_WHAT IS BEING ASKED_
Please repeat the lines below exactly. Begin with the line containing "const x = s * 0.58;" and go on through the line containing "box('windowMullion', x - 0.016, x".

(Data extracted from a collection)

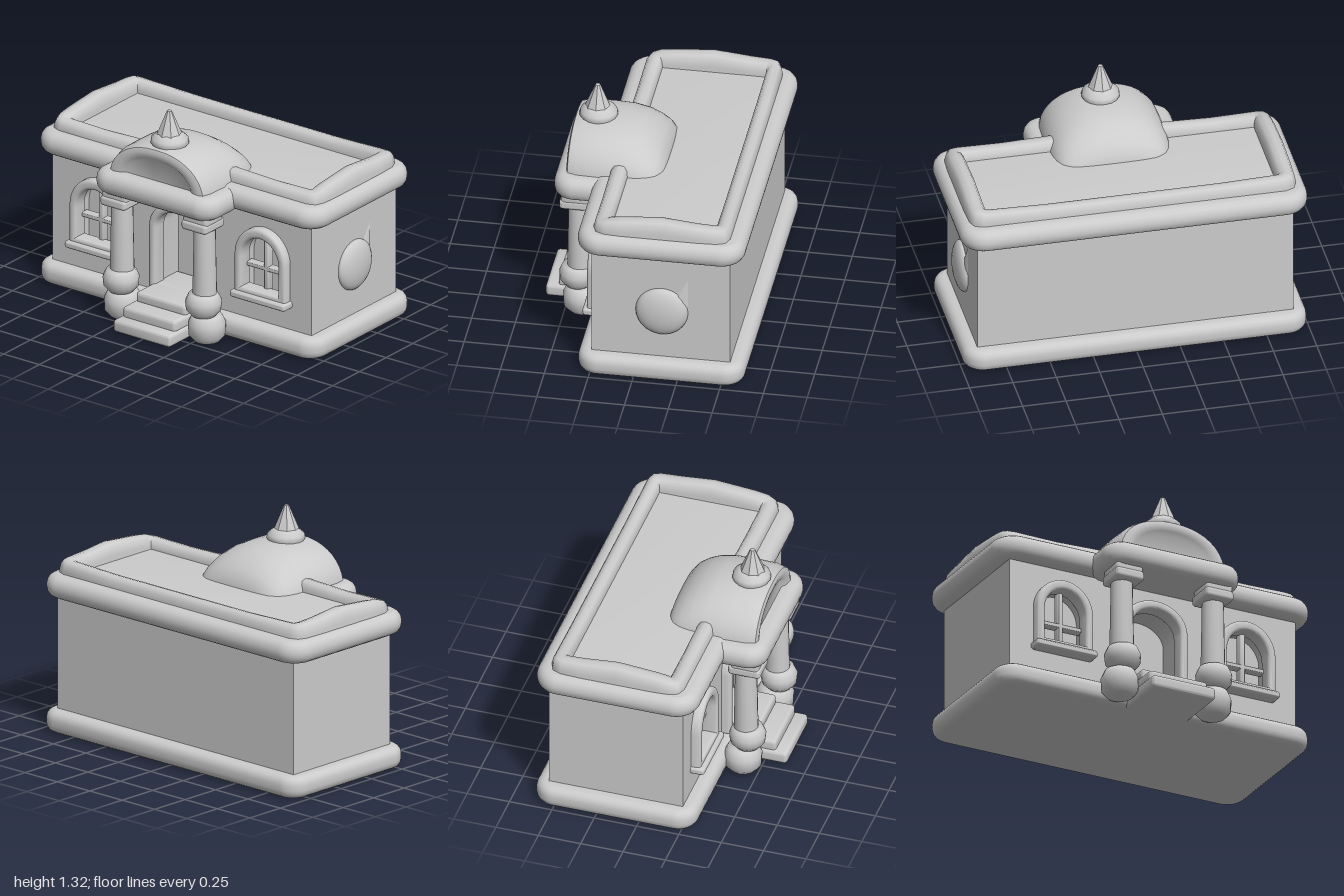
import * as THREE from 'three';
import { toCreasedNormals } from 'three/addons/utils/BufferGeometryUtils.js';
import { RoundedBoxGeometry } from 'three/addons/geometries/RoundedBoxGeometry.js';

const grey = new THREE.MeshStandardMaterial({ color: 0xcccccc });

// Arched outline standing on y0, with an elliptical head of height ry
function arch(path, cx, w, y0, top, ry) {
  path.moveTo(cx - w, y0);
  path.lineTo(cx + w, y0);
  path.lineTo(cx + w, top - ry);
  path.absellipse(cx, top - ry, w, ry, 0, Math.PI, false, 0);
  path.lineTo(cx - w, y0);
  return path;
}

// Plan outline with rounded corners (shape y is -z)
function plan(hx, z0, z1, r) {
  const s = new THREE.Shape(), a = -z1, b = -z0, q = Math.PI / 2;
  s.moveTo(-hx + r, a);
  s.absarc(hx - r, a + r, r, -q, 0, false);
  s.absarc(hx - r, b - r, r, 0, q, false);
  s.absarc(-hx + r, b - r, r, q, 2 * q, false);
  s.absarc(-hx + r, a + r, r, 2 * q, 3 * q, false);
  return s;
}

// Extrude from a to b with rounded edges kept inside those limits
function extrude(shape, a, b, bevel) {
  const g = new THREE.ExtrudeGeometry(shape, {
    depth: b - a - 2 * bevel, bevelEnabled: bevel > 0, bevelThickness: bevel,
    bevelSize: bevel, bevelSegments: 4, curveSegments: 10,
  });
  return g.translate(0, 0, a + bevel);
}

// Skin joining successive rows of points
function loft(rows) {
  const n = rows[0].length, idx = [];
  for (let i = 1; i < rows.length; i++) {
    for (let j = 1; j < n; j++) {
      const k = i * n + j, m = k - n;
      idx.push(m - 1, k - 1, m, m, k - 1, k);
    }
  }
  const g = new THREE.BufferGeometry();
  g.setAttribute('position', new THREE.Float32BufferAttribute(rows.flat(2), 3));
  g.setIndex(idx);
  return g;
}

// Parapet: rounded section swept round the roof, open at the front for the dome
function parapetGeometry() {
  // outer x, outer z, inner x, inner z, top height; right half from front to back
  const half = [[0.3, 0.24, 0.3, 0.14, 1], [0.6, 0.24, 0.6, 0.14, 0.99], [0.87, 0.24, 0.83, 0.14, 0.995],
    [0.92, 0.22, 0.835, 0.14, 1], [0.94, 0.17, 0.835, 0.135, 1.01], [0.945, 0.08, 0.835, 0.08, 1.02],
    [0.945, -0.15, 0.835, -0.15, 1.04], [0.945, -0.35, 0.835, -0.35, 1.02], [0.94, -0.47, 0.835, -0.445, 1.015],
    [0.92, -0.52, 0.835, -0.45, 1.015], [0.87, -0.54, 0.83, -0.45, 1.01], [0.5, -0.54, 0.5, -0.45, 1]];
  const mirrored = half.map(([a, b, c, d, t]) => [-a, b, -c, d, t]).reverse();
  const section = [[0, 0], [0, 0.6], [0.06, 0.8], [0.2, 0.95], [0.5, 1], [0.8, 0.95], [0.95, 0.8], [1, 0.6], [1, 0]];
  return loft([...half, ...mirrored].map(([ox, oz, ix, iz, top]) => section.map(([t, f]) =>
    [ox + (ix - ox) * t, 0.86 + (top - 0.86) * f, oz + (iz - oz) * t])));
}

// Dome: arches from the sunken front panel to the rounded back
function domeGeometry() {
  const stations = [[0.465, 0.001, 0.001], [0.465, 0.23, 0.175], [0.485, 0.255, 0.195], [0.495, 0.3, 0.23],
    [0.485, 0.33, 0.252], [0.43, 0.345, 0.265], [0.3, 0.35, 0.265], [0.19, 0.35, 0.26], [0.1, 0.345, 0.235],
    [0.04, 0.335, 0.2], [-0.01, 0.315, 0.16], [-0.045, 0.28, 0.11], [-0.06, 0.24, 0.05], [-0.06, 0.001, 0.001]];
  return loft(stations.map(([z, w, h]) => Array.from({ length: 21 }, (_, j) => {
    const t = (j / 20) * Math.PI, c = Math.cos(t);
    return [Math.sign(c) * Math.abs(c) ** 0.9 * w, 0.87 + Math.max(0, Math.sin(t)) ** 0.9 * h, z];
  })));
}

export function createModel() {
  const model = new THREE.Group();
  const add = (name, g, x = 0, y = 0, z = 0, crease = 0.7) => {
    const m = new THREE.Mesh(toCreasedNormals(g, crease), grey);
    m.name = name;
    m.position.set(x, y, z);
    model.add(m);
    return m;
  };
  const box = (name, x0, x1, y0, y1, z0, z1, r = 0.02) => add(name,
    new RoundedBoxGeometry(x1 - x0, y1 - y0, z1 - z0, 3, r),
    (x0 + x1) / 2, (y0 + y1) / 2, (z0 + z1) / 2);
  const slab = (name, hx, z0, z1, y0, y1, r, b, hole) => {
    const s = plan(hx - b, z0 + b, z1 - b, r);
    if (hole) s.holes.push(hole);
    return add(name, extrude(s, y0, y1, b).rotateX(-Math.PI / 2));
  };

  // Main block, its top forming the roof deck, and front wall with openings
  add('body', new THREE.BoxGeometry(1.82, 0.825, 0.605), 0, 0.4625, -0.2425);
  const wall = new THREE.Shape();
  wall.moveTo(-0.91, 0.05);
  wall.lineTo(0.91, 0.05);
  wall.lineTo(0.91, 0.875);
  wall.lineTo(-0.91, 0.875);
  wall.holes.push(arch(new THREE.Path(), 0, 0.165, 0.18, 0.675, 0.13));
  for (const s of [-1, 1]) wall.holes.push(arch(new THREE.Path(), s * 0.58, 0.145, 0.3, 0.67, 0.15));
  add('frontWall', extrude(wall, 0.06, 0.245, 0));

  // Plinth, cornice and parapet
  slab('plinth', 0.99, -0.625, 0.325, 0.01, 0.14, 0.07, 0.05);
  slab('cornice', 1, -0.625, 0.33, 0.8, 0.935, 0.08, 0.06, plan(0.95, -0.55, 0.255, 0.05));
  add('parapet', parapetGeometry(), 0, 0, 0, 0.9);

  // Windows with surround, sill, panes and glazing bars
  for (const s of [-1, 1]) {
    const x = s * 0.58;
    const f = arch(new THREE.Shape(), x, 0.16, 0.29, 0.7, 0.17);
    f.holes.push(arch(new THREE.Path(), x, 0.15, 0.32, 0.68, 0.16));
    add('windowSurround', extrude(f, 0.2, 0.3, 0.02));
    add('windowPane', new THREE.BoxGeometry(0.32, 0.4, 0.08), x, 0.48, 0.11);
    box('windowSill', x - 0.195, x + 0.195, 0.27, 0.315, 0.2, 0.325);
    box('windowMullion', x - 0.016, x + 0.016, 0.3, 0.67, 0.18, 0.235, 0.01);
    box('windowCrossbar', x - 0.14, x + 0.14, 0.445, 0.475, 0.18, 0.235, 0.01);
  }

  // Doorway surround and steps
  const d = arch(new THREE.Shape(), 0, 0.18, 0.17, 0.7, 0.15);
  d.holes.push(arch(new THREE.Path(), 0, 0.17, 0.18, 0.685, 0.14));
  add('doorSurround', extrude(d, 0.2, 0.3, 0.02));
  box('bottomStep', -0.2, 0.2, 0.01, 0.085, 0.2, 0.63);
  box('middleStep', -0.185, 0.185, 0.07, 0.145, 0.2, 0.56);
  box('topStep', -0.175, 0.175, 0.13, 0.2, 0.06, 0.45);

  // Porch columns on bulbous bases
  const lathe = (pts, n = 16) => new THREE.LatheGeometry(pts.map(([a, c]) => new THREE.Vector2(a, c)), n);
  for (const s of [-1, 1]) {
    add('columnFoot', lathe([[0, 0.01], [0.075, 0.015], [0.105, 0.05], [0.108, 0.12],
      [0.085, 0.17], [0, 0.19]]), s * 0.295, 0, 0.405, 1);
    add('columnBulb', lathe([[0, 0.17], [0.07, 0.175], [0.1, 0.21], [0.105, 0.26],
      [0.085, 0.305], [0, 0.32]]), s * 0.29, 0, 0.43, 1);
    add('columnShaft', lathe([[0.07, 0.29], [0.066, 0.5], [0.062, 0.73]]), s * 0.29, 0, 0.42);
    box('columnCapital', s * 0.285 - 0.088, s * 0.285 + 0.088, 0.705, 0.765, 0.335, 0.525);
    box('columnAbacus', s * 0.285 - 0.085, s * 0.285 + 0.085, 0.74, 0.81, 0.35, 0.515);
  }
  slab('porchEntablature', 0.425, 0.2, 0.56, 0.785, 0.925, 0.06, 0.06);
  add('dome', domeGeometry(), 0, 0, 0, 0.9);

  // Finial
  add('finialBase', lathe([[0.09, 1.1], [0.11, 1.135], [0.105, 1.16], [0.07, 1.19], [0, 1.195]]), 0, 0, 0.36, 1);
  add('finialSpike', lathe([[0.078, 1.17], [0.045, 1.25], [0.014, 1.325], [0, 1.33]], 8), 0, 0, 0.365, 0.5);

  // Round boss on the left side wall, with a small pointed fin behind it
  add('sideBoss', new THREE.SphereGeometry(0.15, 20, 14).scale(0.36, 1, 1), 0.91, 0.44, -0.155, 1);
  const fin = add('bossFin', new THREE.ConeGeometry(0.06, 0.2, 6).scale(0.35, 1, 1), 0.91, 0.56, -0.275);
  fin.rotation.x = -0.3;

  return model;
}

_TASK RESPONSE_
    const x = s * 0.58;
    const f = arch(new THREE.Shape(), x, 0.16, 0.29, 0.7, 0.17);
    f.holes.push(arch(new THREE.Path(), x, 0.15, 0.32, 0.68, 0.16));
    add('windowSurround', extrude(f, 0.2, 0.3, 0.02));
    add('windowPane', new THREE.BoxGeometry(0.32, 0.4, 0.08), x, 0.48, 0.11);
    box('windowSill', x - 0.195, x + 0.195, 0.27, 0.315, 0.2, 0.325);
    box('windowMullion', x - 0.016, x + 0.016, 0.3, 0.67, 0.18, 0.235, 0.01);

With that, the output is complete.